■ ASSIGNMENT ■
Return every line of the records that includes the string "context".

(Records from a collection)
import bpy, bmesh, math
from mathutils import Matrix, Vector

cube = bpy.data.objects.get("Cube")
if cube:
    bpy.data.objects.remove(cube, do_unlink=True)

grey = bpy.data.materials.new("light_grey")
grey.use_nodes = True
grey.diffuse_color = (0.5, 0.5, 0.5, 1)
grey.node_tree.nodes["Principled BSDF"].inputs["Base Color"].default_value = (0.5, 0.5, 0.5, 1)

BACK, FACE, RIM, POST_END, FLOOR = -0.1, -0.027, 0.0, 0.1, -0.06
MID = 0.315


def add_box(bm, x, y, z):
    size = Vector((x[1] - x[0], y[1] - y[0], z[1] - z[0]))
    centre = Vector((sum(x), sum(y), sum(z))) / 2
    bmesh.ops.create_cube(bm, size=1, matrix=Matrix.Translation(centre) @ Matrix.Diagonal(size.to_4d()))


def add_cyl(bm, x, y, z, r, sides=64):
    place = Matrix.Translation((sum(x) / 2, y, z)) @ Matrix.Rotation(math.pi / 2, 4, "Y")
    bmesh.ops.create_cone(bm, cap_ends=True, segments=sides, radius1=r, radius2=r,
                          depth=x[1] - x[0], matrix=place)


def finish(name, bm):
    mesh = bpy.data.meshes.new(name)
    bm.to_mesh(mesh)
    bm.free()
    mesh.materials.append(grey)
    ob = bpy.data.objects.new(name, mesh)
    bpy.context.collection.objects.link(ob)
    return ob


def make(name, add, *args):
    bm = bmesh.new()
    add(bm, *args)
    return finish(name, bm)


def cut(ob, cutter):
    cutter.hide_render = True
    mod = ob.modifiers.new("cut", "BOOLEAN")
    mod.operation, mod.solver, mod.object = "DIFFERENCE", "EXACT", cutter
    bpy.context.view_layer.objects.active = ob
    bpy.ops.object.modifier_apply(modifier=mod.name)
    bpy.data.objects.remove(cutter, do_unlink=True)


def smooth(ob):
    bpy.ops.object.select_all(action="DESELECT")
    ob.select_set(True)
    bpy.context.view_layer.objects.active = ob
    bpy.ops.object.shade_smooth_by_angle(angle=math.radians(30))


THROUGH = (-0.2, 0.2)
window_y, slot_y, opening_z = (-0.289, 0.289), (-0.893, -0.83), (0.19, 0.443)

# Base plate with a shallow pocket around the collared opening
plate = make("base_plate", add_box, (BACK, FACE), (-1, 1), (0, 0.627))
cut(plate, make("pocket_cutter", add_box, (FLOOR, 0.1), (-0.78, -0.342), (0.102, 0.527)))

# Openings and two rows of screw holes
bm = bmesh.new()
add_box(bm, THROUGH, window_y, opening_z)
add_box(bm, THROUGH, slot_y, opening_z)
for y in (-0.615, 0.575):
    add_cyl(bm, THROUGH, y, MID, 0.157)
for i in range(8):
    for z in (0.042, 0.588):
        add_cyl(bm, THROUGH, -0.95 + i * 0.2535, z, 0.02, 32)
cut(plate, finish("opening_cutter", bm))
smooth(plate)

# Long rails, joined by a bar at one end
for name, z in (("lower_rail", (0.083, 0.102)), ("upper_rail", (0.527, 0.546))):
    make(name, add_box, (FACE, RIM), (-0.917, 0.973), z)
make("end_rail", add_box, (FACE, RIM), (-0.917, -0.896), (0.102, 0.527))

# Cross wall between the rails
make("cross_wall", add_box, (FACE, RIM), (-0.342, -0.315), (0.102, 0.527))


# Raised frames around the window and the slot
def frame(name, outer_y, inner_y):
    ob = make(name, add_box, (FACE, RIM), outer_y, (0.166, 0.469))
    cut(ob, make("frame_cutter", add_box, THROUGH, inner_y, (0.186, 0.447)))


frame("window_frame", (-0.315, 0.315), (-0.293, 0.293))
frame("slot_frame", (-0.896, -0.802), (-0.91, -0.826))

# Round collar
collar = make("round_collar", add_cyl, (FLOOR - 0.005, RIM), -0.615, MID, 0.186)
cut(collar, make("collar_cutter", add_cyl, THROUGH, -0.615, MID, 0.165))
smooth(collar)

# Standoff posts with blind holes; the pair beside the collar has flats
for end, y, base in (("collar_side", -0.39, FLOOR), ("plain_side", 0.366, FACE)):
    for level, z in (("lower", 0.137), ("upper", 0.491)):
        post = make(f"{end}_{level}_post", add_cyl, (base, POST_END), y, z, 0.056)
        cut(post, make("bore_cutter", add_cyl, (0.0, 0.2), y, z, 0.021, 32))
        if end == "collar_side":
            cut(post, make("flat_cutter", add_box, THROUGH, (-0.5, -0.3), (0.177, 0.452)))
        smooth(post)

* * *

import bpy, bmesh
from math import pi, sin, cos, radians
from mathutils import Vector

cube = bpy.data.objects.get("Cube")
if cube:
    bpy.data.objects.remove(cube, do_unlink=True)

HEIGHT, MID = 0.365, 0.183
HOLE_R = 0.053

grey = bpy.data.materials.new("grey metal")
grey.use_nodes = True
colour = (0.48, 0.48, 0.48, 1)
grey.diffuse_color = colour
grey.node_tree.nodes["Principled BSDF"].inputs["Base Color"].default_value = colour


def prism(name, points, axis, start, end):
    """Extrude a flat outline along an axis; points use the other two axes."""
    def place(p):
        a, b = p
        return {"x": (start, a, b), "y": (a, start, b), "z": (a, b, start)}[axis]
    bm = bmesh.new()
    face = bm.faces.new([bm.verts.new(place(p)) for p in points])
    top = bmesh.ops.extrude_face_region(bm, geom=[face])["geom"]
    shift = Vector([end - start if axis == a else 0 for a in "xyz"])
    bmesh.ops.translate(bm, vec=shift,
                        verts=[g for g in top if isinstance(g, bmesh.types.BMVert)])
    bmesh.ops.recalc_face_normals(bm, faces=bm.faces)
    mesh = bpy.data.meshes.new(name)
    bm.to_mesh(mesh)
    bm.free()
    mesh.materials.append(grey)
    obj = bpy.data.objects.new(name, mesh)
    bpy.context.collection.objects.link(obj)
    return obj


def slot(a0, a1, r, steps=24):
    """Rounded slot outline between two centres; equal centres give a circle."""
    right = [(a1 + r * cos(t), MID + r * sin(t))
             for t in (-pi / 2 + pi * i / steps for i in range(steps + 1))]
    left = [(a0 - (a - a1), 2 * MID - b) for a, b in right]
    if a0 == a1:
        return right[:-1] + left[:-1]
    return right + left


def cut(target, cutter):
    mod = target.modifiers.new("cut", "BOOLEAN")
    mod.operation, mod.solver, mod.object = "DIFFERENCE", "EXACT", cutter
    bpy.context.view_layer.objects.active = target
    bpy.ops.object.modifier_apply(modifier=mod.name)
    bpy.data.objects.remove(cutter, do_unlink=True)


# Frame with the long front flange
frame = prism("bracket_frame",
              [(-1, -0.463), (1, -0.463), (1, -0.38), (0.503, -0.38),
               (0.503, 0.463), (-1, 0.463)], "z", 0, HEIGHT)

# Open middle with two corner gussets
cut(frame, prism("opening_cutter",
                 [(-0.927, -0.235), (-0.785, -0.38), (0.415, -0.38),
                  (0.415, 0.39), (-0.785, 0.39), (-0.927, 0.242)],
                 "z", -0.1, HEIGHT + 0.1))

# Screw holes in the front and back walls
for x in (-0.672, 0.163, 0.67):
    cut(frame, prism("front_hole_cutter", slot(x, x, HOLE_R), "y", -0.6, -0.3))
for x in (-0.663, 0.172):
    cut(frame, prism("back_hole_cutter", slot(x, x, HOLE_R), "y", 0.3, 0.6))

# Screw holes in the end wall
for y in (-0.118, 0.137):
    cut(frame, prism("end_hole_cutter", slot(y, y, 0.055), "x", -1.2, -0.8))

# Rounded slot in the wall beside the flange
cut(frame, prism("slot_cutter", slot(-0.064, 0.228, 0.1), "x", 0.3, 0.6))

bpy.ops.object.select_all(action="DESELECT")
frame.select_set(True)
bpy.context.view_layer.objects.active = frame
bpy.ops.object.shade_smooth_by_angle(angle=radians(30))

■ ANSWER BOX ■
    bpy.context.collection.objects.link(ob)
    bpy.context.view_layer.objects.active = ob
    bpy.context.view_layer.objects.active = ob
    bpy.context.collection.objects.link(obj)
    bpy.context.view_layer.objects.active = target
bpy.context.view_layer.objects.active = frame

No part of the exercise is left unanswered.